**Given information:**
____
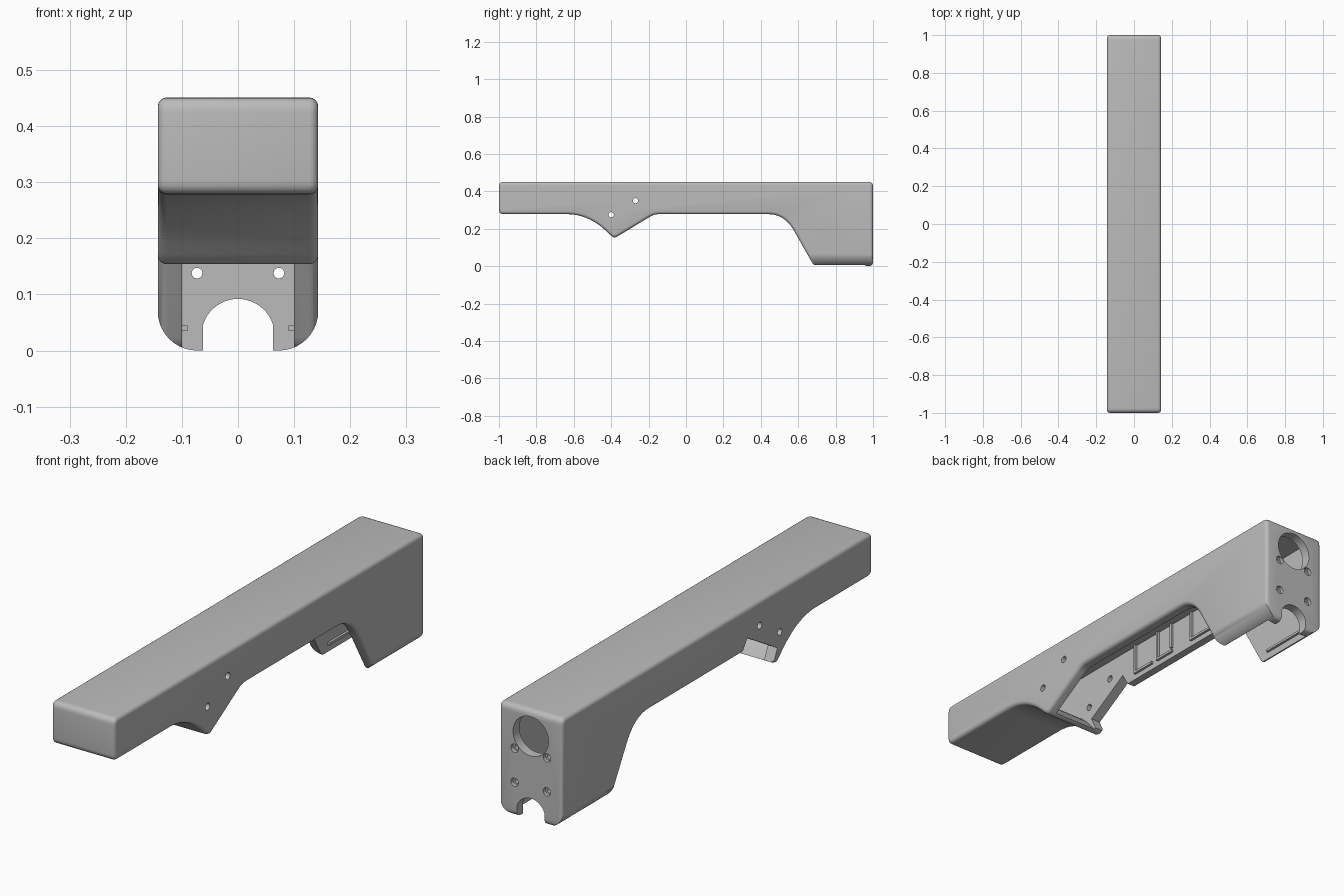
import bpy, bmesh, math
from mathutils import Vector

cube = bpy.data.objects.get("Cube")
if cube:
    bpy.data.objects.remove(cube, do_unlink=True)

grey = bpy.data.materials.new("plain grey")
grey.use_nodes = True
GREY = (0.50, 0.50, 0.50, 1)
grey.diffuse_color = GREY
grey.node_tree.nodes["Principled BSDF"].inputs["Base Color"].default_value = GREY


def bend(a, c, b, n=10):
    """Points on a smooth bend from a to b, pulled towards c."""
    a, b, c = Vector(a), Vector(b), Vector(c)
    return [a * (1 - t) ** 2 + c * 2 * t * (1 - t) + b * t * t
            for t in (i / n for i in range(n + 1))]


def corner(prev, at, nxt, size=0.026):
    """Rounded profile corner."""
    p, a, q = Vector(prev), Vector(at), Vector(nxt)
    return bend(a + (p - a).normalized() * size, a, a + (q - a).normalized() * size, 5)


def prism(name, outline, lo, hi, axis="X", bevel=0):
    """Extrude a YZ outline along x, or an XZ outline along y."""
    bm = bmesh.new()

    def place(p, d):
        return (d, p[0], p[1]) if axis == "X" else (p[0], d, p[1])
    ends = [bm.faces.new([bm.verts.new(place(p, d)) for p in outline]) for d in (lo, hi)]
    n = len(outline)
    a, b = [list(f.verts) for f in ends]
    for i in range(n):
        bm.faces.new((a[i], a[(i + 1) % n], b[(i + 1) % n], b[i]))
    bmesh.ops.recalc_face_normals(bm, faces=bm.faces)
    if bevel:
        rim = [e for f in ends for e in f.edges]
        bmesh.ops.bevel(bm, geom=rim, offset=bevel, segments=4, profile=0.5, affect="EDGES")
    mesh = bpy.data.meshes.new(name)
    bm.to_mesh(mesh)
    bm.free()
    mesh.materials.append(grey)
    obj = bpy.data.objects.new(name, mesh)
    bpy.context.collection.objects.link(obj)
    return obj


def disc(u, v, r, n=32):
    return [(u + r * math.cos(2 * math.pi * i / n), v + r * math.sin(2 * math.pi * i / n))
            for i in range(n)]


def box(u0, u1, v0, v1):
    return [(u0, v0), (u1, v0), (u1, v1), (u0, v1)]


def cut(target, cutter):
    mod = target.modifiers.new("cut", "BOOLEAN")
    mod.operation = "DIFFERENCE"
    mod.solver = "EXACT"
    mod.object = cutter
    bpy.context.view_layer.objects.active = target
    bpy.ops.object.modifier_apply(modifier=mod.name)
    bpy.data.objects.remove(cutter, do_unlink=True)


# Outer body: long beam, front wedge and rear leg
LOW, TOP = 0.278, 0.451
tip, heel, toe = (-0.385, 0.148), (-0.17, LOW), (0.685, 0)
profile = corner((-1, TOP), (-1, LOW), (0, LOW))
profile += bend((-0.63, LOW), (-0.51, 0.275), (-0.41, 0.172))
profile += corner((-0.41, 0.172), tip, heel, 0.02)[1:]
profile += corner(tip, heel, (0, LOW))
profile += bend((0.44, LOW), (0.53, LOW), (0.58, 0.185))
profile += corner((0.58, 0.185), toe, (1, 0))
profile += corner(toe, (1, 0), (1, TOP))
profile += corner((1, 0), (1, TOP), (0, TOP))
profile += corner((0, TOP), (-1, TOP), (-1, 0))
body = prism("body_shell", profile, -0.143, 0.143, bevel=0.016)

# Large rounding along the bottom of the leg
for s in (1, -1):
    arc = [(s * (0.073 + 0.07 * math.cos(t)), 0.07 - 0.07 * math.sin(t))
           for t in (math.pi / 2 * i / 10 for i in range(11))]
    cut(body, prism("leg_rounding", arc + [(s * 0.073, -0.05), (s * 0.2, -0.05), (s * 0.2, 0.07)],
                    0.6, 1.1, "Y"))

# Hollow inside, open underneath
hollow = [(-0.96, 0.31)] + bend((-0.61, 0.31), (-0.47, 0.305), (-0.345, 0.13))
hollow += [(-0.15, 0.2), (0.4, -0.1), (0.96, -0.1), (0.96, 0.43), (-0.96, 0.43)]
cut(body, prism("hollow", hollow, -0.1, 0.1))

# Notch along the wedge on one side wall
cut(body, prism("wedge_notch", [(-0.14, 0.25), (-0.19, 0.33), (-0.385, 0.215), (-0.345, 0.13)],
                -0.2, -0.09))

# Arched opening and round port in the back wall
arch = [(0.062, -0.1)] + [(0.0652 * math.cos(t), 0.0268 + 0.0652 * math.sin(t))
                          for t in (0.31 + 2.52 * i / 20 for i in range(21))] + [(-0.062, -0.1)]
cut(body, prism("arch", arch, 0.9, 1.1, "Y"))
cut(body, prism("port", disc(0, 0.345, 0.08, 48), 0.9, 1.1, "Y"))

# Screw holes in the back wall, with counterbores
for s in (1, -1):
    for z in (0.138, 0.277):
        cut(body, prism("counterbore", disc(s * 0.073, z, 0.017), 0.985, 1.1, "Y"))
        cut(body, prism("screw_hole", disc(s * 0.073, z, 0.0095), 0.9, 1.1, "Y"))

# Pin holes in both side walls
for y, z in ((-0.4, 0.275), (-0.27, 0.35)):
    for s in (1, -1):
        lo, hi = sorted((s * 0.09, s * 0.2))
        cut(body, prism("pin_hole", disc(y, z, 0.014), lo, hi))

# Guide ribs on the inner walls
ribs = [(-0.11, -0.1, 0.31, 0.43), (-0.11, 0.0, 0.30, 0.31), (0.03, 0.04, 0.30, 0.43),
        (0.116, 0.126, 0.32, 0.43), (0.03, 0.126, 0.30, 0.31), (0.24, 0.25, 0.30, 0.43),
        (0.24, 0.365, 0.30, 0.31), (0.355, 0.365, 0.30, 0.43), (0.72, 0.95, 0.035, 0.045)]
for s, side in ((1, "left"), (-1, "right")):
    lo, hi = sorted((s * 0.09, s * 0.101))
    for i, r in enumerate(ribs):
        prism(f"{side}_guide_rib_{i + 1}", box(*r), lo, hi)

bpy.ops.object.select_all(action="DESELECT")
body.select_set(True)
bpy.context.view_layer.objects.active = body
bpy.ops.object.shade_smooth_by_angle(angle=math.radians(35))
____
**Assignment:** Filter the entries above down to the lines that hold the word "bmesh", and copy those lines.

**Output:**
import bpy, bmesh, math
    bm = bmesh.new()
    bmesh.ops.recalc_face_normals(bm, faces=bm.faces)
        bmesh.ops.bevel(bm, geom=rim, offset=bevel, segments=4, profile=0.5, affect="EDGES")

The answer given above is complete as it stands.